Craigslist, eBay and Autotrader can be intimidating. Here are six easy-to-follow tips to ensure you buy something appropriate and worthwhile.
So what do I look for?
- Buy something popular.
Obviously, if a whole bunch of people have decided that a car is good enough for them, it’s probably good enough for you, too. Typically, any European car will be more expensive to maintain in the long run, so it’s harder to make the claim that they’ll be a good ‘value’ and I personally wouldn’t recommend one unless you really know what you’re doing.
- Buy something that’s been around for a while.
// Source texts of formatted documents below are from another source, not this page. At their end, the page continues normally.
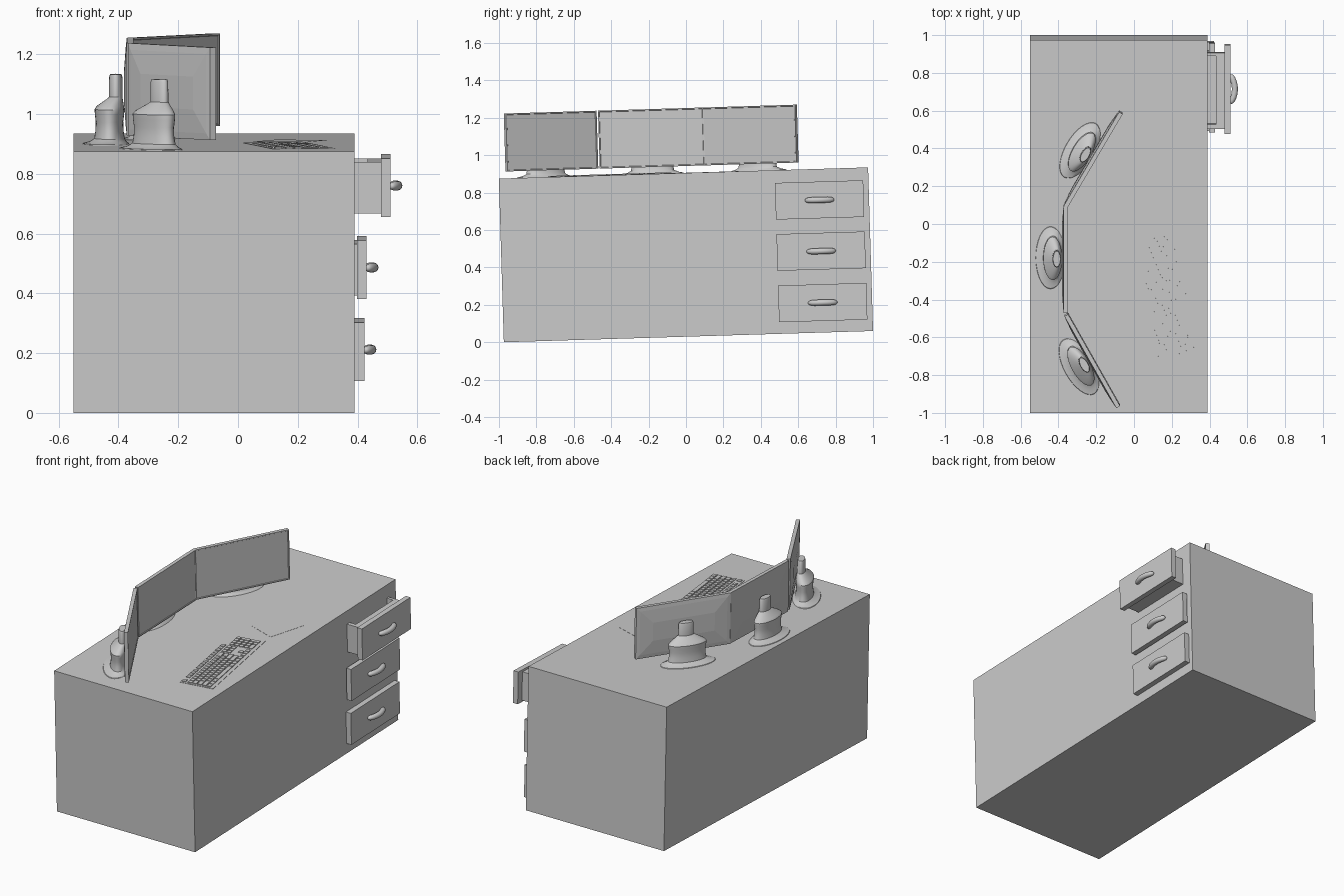
import bpy, bmesh
from math import radians, sin, cos, pi, atan2
from mathutils import Matrix, Vector

if "Cube" in bpy.data.objects:
    bpy.data.objects.remove(bpy.data.objects["Cube"])

# Everything is built level, then the whole model is tipped slightly about x
L, H = 1.975, 0.875
TILT = atan2(0.06, 1.974)
TIP = (Matrix.Translation((0, -0.974, 0)) @ Matrix.Rotation(TILT, 4, 'X')
       @ Matrix.Translation((0, L / 2, 0)))


def place(x, y, z=0, deg=0):
    return Matrix.Translation((x, y, z)) @ Matrix.Rotation(radians(deg), 4, 'Z')


def finish(name, bm, m=Matrix(), smooth=False):
    bmesh.ops.recalc_face_normals(bm, faces=bm.faces)
    me = bpy.data.meshes.new(name)
    bm.to_mesh(me)
    bm.free()
    ob = bpy.data.objects.new(name, me)
    bpy.context.collection.objects.link(ob)
    ob.matrix_world = TIP @ m
    if smooth:
        me.shade_smooth()
        me.set_sharp_from_angle(angle=radians(35))
    return ob


def add_box(bm, x0, x1, y0, y1, z0, z1):
    m = (Matrix.Translation(((x0 + x1) / 2, (y0 + y1) / 2, (z0 + z1) / 2))
         @ Matrix.Diagonal((x1 - x0, y1 - y0, z1 - z0, 1)))
    bmesh.ops.create_cube(bm, size=1, matrix=m)


def loft(bm, rings):
    loops = [[bm.verts.new(p) for p in r] for r in rings]
    for a, b in zip(loops, loops[1:]):
        for i in range(len(a)):
            j = (i + 1) % len(a)
            bm.faces.new((a[i], a[j], b[j], b[i]))
    bm.faces.new(loops[0])
    bm.faces.new(loops[-1])


# Desk body
bm = bmesh.new()
add_box(bm, -0.55, 0.39, -L / 2, L / 2, 0, H)
finish("desk_body", bm)


# Drawers: front plate, open tray behind it, bowed handle
def drawer(label, z, x0, x1):
    yc = 0.723
    bm = bmesh.new()
    add_box(bm, x0, x1, yc - 0.236, yc + 0.236, z - 0.098, z + 0.098)
    finish(label + "_drawer_front", bm)

    if x0 > 0.395:
        bm = bmesh.new()
        ya, yb, za, zb = yc - 0.21, yc + 0.195, z - 0.088, z + 0.085
        add_box(bm, 0.30, x0, ya, yb, za, za + 0.015)
        add_box(bm, 0.30, x0, ya, ya + 0.025, za, zb)
        add_box(bm, 0.30, x0, yb - 0.018, yb, za, zb)
        add_box(bm, max(0.36, x0 - 0.045), x0, ya, yb, za, zb)
        finish(label + "_drawer_tray", bm)

    bm = bmesh.new()
    rings, n = [], 16
    for k in range(n + 1):
        t = -cos(pi * k / n)
        r = 0.003 + 0.013 * (1 - t ** 6) ** 0.5
        y, x = 0.076 * t, 0.023 * (1 - t * t) + 0.001
        slope = -0.046 * t / 0.076
        nrm = Vector((1, -slope, 0)).normalized()
        rings.append([Vector((x, y, 0)) + nrm * (r * cos(a)) + Vector((0, 0, r * sin(a)))
                      for a in (2 * pi * i / 16 for i in range(16))])
    loft(bm, rings)
    finish(label + "_drawer_handle", bm, place(x1, yc, z), True)


drawer("top", 0.709, 0.478, 0.51)
drawer("middle", 0.435, 0.398, 0.43)
drawer("bottom", 0.16, 0.388, 0.423)


# Monitors: thin panel facing +x with recessed screen and bulged back
def monitor(label, x, y, deg, half):
    z0, z1 = 0.912, 1.222
    m = place(x, y, 0, deg)

    def rect(px, inset):
        return [(px, -half + inset, z0 + inset), (px, half - inset, z0 + inset),
                (px, half - inset, z1 - inset), (px, -half + inset, z1 - inset)]
    bm = bmesh.new()
    loft(bm, [rect(0.009, 0.008), rect(0.012, 0.006), rect(0.012, 0),
              rect(-0.010, 0), rect(-0.013, 0.022), rect(-0.019, 0.10)])
    finish(label + "_monitor", bm, m)

    # Bottle-shaped oval stand behind the panel: (rx, ry, z, shift toward panel)
    prof = [(0.080, 0.168, 0.872, -0.012), (0.077, 0.163, 0.878, -0.012),
            (0.062, 0.135, 0.884, -0.005), (0.051, 0.116, 0.894, 0),
            (0.047, 0.110, 0.92, 0), (0.046, 0.109, 0.95, 0),
            (0.049, 0.114, 0.975, 0), (0.050, 0.115, 0.992, 0),
            (0.045, 0.104, 1.003, 0.003), (0.025, 0.055, 1.028, 0.019),
            (0.023, 0.046, 1.033, 0.021), (0.022, 0.045, 1.100, 0.021),
            (0.019, 0.041, 1.109, 0.021)]
    bm = bmesh.new()
    loft(bm, [[(-0.068 + dx + rx * cos(a), ry * sin(a), z)
               for a in (2 * pi * i / 32 for i in range(32))]
              for rx, ry, z, dx in prof])
    finish(label + "_monitor_stand", bm, m, True)


monitor("front", -0.222, -0.703, 29.5, 0.279)
monitor("middle", -0.362, -0.165, 0, 0.282)
monitor("back", -0.217, 0.363, -30.5, 0.289)

# Keyboard: thin slab with rows of keys (number pad at the +y end)
km = place(0.171, -0.384, H, 8.5)
bm = bmesh.new()
add_box(bm, -0.106, 0.106, -0.328, 0.328, -0.004, 0.002)
finish("keyboard_base", bm, km)

U, R = 0.0278, 0.0295          # key pitch along a row, and between rows
bm = bmesh.new()


def key(row, col, wide=1.0, tall=1.0):
    x = -0.095 + row * R + (0.008 if row else 0)
    y = -0.316 + col * U
    add_box(bm, x, x + tall * R - 0.006, y, y + wide * U - 0.005, 0, 0.006)


rows = [[1, -1] + [1] * 4 + [-0.5] + [1] * 4 + [-0.5] + [1] * 4,
        [1] * 13 + [2],
        [1.5] + [1] * 12 + [1.5],
        [1.75] + [1] * 11 + [2.25],
        [2.25] + [1] * 10 + [2.75],
        [1.25] * 3 + [6.25] + [1.25] * 4]
for r, widths in enumerate(rows):
    c = 0
    for w in widths:            # negative width is a gap
        if w > 0:
            key(r, c, w)
        c += abs(w)
    for k in range(3):          # navigation keys and arrows
        if r in (0, 1, 2, 5) or (r == 4 and k == 1):
            key(r, 15.3 + k)
for r in range(1, 6):           # number pad
    for k in range(3):
        if not (r == 5 and k == 1):
            key(r, 18.7 + k, 2 if r == 5 and k == 0 else 1)
key(1, 21.7)
key(2, 21.7, 1, 2)
key(4, 21.7, 1, 2)
finish("keyboard_keys", bm, km)

# Mouse mat, almost flush with the desk
bm = bmesh.new()
add_box(bm, -0.089, 0.089, -0.118, 0.118, -0.003, 0.001)
finish("mouse_mat", bm, place(0.174, 0.155, H, -18.5))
It’s fair to assume that if a car has made it through multiple life-cycles, it must sell well enough to have some positive attributes. If you’ll note, the Chrysler PT Cruiser only lasted one generation before its death. So take that as you will.
- Don’t be afraid of higher mileage, or restrict your search based on year.
A common trap that prospective car buyers fall goes something like this: “Someone told me all cars have problems after 100,000 miles, so I’m only going to buy something with 99,995 miles or less.” In actuality, miles driven is just one of many factors that need to be taken into consideration, and they need to be considered in the proper context. This is something to be mindful of, but its really only valuable information if it can be proven, which brings me to my next point.
- Buy a one-owner car if you can.
This concept is a little more ethereal. Even if a car doesn’t have its service history (something else that can add value), it is significantly more likely that a car was better maintained if it is being sold by the person who originally purchased it. There are a few reasons for this, and the most important is socioeconomic. Someone who had the means to purchase a brand new car at the time is much more likely to give it the care that it deserves, and is more likely to become habitual with this care.
- Don’t buy salvage or rebuilt-titled cars.
I get it. They’re always cheaper, and they always look clean. The ads usually say “salvage because of a fender bender,” or some BS about a theft. But they aren’t. Those are lies. Almost always. Cars get a salvage designation on their title for a reason, and they will always be a headache. Don’t even think about it. No matter what.
- Always, always get a car inspected by your mechanic.
It doesn’t matter what you’ve seen. It doesn’t matter what they’ve said. You must get a car looked at by a mechanic that you trust. No car is worth making an uneducated purchase because you’re worried about losing the opportunity. It can be okay to purchase a car that’s been in an accident, but it’s very important that you get credible information about the details of the wreck. Some are bad, some are not, but it’s important to know what you’re getting into.
Really, that’s all there is to it. Buying a car is not rocket science, but it’s intimidating and it can be easy to feel like you’re in over your head. If you follow these steps and do your own research, you’ll be just fine. People get great deals on cars all the time, and you can be one of them. Please reach out to me on twitter or in the comments with any questions that you have and I’ll do my best to help! I don’t do this for a living, but I’d sure like to.